DIRECTIONS FOR THIS TASK>
Find and copy every line in the records that includes the string "data".
+ + +
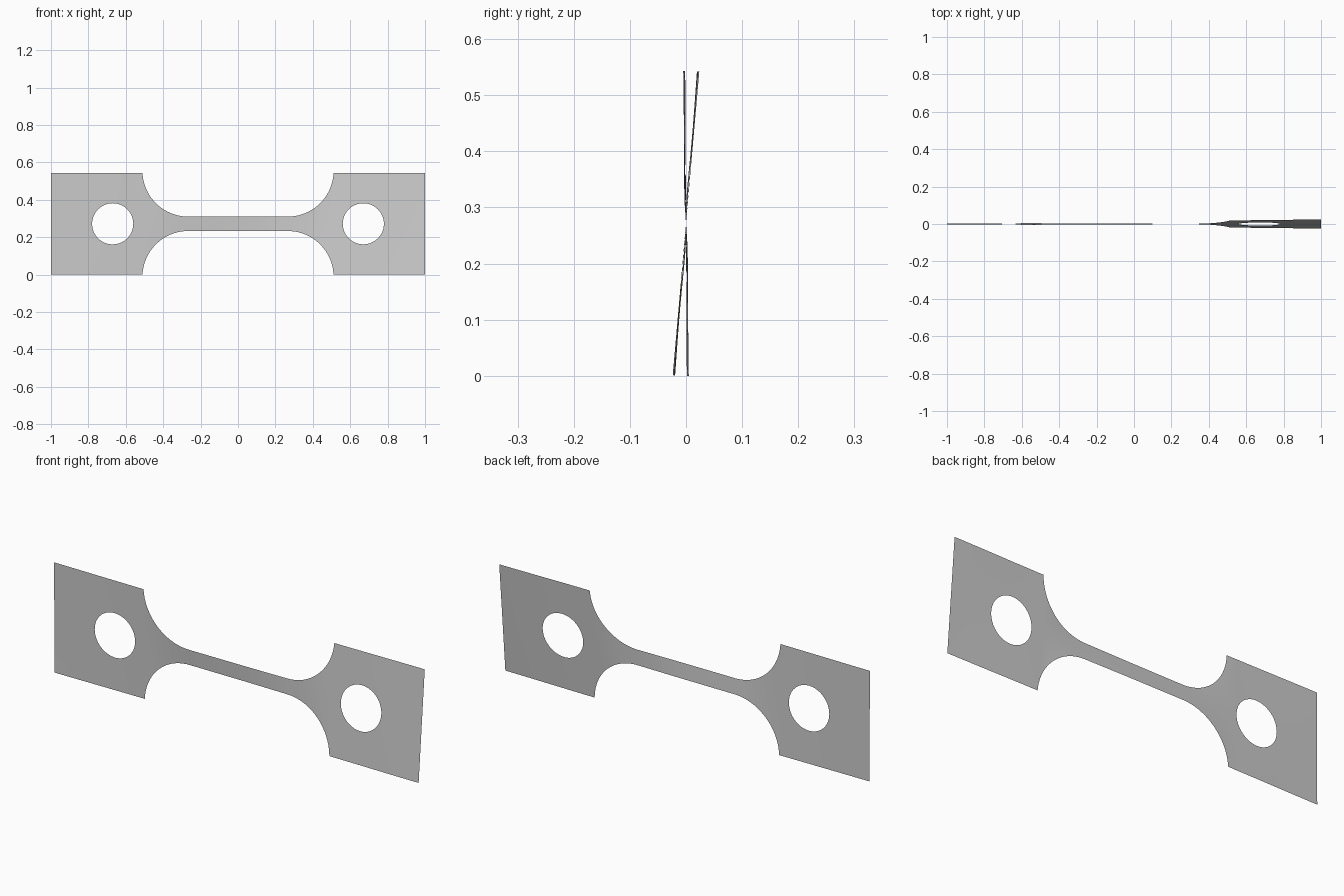
import bpy, bmesh, math

cube = bpy.data.objects.get("Cube")
if cube:
    bpy.data.objects.remove(cube, do_unlink=True)

HALF_HEIGHT = 0.2715
NECK_HALF = 0.0385
HOLE_X, HOLE_R = 0.67, 0.11
ARC_X, ARC_R = 0.266, 0.245
ROWS = 8

# Twist of the sheet about its long axis: (x, degrees)
TWIST = [(-1, -0.3), (-0.55, -0.9), (-0.25, -4), (0, -3), (0.3, 1), (0.5, 4.1), (1, 5)]


def tilt(x):
    for (x0, a0), (x1, a1) in zip(TWIST, TWIST[1:]):
        if x <= x1:
            t = (x - x0) / (x1 - x0)
            return math.radians(a0 + (a1 - a0) * t * t * (3 - 2 * t))
    return math.radians(TWIST[-1][1])


def outer(x):
    """Half width of the outline."""
    d = abs(x) - ARC_X
    if d <= 0:
        return NECK_HALF
    if d >= ARC_R:
        return HALF_HEIGHT
    return min(HALF_HEIGHT, NECK_HALF + ARC_R - math.sqrt(ARC_R ** 2 - d * d))


def inner(x):
    """Half height of the round hole."""
    return math.sqrt(max(0, HOLE_R ** 2 - (abs(x) - HOLE_X) ** 2))


# Stations along the length, dense on the fillets and holes
arc_end = math.acos((NECK_HALF + ARC_R - HALF_HEIGHT) / ARC_R)
half = [0.05 * i for i in range(1, 6)]
half += [ARC_X + ARC_R * math.sin(arc_end * i / 20) for i in range(21)]
half += [HOLE_X - HOLE_R * math.cos(math.pi * i / 24) for i in range(25)]
half += [0.82, 0.88, 0.94, 1.0]
stations = [-x for x in reversed(half)] + [0] + half

# Twisted sheet with waisted outline, an upper and a lower band per station
bm = bmesh.new()


def column(x, side):
    lo, hi = inner(x), outer(x)
    if hi - lo < 1e-6:
        lo = 0
    offsets = [side * (lo + (hi - lo) * i / ROWS) for i in range(ROWS + 1)]
    a = tilt(x)
    return [bm.verts.new((x, z * math.sin(a), HALF_HEIGHT + z * math.cos(a)))
            for z in sorted(offsets)]


for side in (1, -1):
    columns = [column(x, side) for x in stations]
    for left, right in zip(columns, columns[1:]):
        for i in range(ROWS):
            bm.faces.new((left[i], right[i], right[i + 1], left[i + 1]))
bmesh.ops.remove_doubles(bm, verts=bm.verts, dist=1e-5)
for face in bm.faces:
    face.smooth = True

mesh = bpy.data.meshes.new("waisted_plate")
bm.to_mesh(mesh)
bm.free()
plate = bpy.data.objects.new("waisted_plate", mesh)
bpy.context.collection.objects.link(plate)

# Plain grey finish
grey = bpy.data.materials.new("light grey")
grey.use_nodes = True
color = (0.6, 0.6, 0.6, 1)
grey.diffuse_color = color
grey.node_tree.nodes["Principled BSDF"].inputs["Base Color"].default_value = color
mesh.materials.append(grey)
+ + +
ANSWER TO THE PROBLEM>
cube = bpy.data.objects.get("Cube")
    bpy.data.objects.remove(cube, do_unlink=True)
mesh = bpy.data.meshes.new("waisted_plate")
plate = bpy.data.objects.new("waisted_plate", mesh)
grey = bpy.data.materials.new("light grey")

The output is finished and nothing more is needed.